Dennis contacted our helpline because his employer intended to carry out an enhanced Disclosure & Barring Service (DBS) check for his job. Dennis did believe his job was eligible for an enhanced check. Before the check was submitted, Dennis had disclosed details of his criminal record and was suspended by his employer.
Dennis as a driver for an out of hours doctor’s service. Dennis stated that his job involved driving doctors to their appointments and waiting whilst they attended to a patient. On occasion, it was necessary for him to act as a chaperone whilst the doctor carried out a procedure on the patient but this had only happened twice in the previous year.
On reading the job description, we agreed that his job would not be eligible for an enhanced DBS check. To be eligible, he would need to be performing chaperone duties once a week or more, or at least four days in a 30 day period. In any event, Dennis would be accompanied at all times by a medical professional who had been DBS checked and had overall responsibility for the patient. We provided Dennis with information and advice on challenging the check and offered to speak with his employer.
Three weeks later, Dennis contacted us to confirm that he had raised the question of eligibility with his employer.

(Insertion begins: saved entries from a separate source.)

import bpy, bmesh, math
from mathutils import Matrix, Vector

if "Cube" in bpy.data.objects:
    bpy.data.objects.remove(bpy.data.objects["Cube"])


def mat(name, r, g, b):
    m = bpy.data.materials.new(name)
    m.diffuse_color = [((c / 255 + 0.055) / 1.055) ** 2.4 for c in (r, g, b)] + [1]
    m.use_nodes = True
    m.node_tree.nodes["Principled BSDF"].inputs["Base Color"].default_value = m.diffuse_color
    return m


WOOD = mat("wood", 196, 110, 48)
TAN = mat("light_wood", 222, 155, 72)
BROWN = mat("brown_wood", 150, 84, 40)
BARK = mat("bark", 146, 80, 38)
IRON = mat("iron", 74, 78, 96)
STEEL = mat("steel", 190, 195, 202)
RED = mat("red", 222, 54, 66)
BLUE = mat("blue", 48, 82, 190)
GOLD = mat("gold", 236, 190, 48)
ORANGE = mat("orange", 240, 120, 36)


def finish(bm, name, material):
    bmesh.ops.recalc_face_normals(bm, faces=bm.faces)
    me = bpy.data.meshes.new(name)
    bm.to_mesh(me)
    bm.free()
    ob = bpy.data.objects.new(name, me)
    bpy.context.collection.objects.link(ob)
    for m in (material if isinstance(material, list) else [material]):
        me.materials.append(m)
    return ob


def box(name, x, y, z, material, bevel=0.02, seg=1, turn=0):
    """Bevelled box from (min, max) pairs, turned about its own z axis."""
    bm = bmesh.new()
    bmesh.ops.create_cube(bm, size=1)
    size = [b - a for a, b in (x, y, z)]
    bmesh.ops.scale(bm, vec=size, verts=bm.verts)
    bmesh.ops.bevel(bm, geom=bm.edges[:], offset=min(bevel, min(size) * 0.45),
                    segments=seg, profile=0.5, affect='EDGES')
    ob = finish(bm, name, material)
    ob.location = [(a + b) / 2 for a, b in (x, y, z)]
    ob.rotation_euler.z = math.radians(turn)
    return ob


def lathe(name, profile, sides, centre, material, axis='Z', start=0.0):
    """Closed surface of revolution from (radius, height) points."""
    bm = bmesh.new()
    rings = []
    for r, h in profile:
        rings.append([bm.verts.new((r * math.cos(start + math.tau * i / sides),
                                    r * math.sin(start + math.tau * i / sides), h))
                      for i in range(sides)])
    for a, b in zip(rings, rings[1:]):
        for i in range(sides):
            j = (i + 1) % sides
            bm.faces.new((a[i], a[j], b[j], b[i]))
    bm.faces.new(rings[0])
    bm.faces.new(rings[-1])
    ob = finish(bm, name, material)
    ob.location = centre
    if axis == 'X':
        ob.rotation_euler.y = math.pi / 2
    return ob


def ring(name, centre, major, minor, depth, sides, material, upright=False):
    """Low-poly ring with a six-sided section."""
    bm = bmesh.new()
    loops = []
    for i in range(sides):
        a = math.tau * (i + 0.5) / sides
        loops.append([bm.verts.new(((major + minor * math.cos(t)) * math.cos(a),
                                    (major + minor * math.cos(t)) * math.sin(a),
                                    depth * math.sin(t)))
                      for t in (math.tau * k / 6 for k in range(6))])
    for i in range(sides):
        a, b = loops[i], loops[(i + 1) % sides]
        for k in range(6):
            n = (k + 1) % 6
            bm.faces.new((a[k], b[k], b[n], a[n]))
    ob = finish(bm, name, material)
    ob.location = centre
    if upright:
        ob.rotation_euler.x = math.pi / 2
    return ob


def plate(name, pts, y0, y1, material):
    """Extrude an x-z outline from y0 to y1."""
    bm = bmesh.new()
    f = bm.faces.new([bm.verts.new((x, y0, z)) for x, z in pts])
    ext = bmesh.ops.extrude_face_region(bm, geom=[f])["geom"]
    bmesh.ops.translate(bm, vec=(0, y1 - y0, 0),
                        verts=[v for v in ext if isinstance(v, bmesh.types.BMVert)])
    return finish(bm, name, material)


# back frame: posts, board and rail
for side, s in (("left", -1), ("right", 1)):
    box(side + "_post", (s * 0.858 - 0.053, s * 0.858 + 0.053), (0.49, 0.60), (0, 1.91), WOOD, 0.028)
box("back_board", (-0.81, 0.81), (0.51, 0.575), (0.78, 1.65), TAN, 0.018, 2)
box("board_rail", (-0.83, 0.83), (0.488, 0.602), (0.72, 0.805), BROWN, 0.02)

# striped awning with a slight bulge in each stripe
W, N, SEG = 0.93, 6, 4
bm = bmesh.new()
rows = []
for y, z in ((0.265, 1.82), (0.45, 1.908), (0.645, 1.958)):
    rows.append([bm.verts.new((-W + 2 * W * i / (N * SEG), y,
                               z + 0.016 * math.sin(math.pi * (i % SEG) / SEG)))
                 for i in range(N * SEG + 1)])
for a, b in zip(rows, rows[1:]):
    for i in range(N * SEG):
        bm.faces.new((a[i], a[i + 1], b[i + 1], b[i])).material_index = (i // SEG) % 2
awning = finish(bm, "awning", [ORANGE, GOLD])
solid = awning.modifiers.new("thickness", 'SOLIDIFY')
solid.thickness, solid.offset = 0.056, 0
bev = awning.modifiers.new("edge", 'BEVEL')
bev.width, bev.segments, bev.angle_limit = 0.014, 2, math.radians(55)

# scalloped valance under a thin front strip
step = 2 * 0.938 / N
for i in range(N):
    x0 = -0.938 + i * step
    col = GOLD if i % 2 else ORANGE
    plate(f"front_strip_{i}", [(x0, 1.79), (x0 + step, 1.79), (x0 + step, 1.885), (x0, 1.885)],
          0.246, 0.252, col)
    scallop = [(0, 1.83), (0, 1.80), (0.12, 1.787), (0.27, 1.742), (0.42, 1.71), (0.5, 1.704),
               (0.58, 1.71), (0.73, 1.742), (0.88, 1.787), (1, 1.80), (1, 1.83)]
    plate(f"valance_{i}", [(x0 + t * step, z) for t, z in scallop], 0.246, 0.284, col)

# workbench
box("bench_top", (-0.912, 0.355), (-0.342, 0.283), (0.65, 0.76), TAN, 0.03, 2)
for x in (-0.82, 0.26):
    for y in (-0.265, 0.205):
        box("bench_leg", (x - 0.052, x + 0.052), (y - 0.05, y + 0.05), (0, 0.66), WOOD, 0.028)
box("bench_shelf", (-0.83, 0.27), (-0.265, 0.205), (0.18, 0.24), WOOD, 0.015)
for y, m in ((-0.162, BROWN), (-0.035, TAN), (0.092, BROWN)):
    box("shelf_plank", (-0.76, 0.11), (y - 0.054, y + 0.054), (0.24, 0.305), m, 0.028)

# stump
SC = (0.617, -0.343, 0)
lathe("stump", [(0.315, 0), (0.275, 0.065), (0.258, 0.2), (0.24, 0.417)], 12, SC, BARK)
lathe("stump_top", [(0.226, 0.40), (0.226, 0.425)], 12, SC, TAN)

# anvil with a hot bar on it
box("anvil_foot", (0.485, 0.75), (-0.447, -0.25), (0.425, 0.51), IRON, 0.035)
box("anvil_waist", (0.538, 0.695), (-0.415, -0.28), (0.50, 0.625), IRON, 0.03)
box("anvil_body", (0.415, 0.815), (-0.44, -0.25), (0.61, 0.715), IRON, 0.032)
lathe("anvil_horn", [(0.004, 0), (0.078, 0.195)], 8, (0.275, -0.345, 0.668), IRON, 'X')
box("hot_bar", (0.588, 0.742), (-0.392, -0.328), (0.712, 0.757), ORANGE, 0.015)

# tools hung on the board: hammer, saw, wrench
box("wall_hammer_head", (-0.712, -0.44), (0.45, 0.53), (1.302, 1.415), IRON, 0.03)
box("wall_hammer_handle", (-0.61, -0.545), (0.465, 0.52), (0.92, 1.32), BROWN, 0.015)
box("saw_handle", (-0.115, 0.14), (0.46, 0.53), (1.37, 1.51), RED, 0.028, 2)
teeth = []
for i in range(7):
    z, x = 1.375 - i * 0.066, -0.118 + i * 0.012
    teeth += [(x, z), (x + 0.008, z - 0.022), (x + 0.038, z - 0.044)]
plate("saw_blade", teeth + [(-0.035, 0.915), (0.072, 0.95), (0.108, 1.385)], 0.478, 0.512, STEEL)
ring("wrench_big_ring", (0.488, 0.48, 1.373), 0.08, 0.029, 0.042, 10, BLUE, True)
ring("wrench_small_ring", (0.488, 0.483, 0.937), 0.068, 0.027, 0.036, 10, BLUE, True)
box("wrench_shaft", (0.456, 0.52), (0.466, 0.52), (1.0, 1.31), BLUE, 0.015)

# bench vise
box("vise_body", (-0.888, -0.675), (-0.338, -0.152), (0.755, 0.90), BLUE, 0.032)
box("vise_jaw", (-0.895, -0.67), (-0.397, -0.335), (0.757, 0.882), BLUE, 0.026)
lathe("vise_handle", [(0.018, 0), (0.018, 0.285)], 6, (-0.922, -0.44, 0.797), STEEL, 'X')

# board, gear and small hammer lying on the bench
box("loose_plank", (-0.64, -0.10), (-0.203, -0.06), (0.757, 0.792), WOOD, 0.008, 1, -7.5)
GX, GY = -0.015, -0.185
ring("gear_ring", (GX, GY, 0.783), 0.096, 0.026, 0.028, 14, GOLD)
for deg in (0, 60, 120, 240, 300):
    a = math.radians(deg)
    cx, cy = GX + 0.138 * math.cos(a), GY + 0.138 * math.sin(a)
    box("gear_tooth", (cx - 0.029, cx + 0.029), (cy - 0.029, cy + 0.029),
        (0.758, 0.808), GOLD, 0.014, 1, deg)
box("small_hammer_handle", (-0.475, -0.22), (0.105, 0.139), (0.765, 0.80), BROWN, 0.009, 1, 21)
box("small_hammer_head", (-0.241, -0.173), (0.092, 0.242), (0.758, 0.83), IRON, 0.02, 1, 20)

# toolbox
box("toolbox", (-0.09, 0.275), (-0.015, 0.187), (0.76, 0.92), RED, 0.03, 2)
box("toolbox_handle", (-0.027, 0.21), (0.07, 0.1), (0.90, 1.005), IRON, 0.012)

Although they had conducted a review of his case and lifted his suspension, they still wanted to proceed with the enhanced DBS check.
We advised Dennis to contact his Employment Relations Manager, outlining that:
- There was no legal basis for an enhanced DBS check to be conducted on his driver’s role; and
- If it were found that an enhanced DBS check was not necessary, then the employer could be holding information which they would not legally be entitled to hold and could have action taken against them under the Data Protection Act.
The Employment Relations Manager replied stating that following further investigation and advice from DBS they would no longer be carrying out the enhanced DBS check as a chaperone is:
At all times accompanied by a medical professional who has undertaken an enhanced disclosure check themselves”
The employer intended to revise their recruitment policy to reflect this.
This case demonstrates how employers can sometimes wrongly believe higher level checks are required due to their client groups. Ineligible checks may result in an employer holding information that they are not legally entitled to hold.
Having an understanding of criminal record checks means that it’s possible to successfully challenge employers who may be looking to carry out ineligible checks. Any employer is permitted to carry out a basic criminal record check, but if your conviction is spent (as in Dennis’ case) you would not need to disclose it to an employer.
Notes about this case study
This case study relates to Unlock’s casework.
Names and details have been changed to protect the identity of those involved.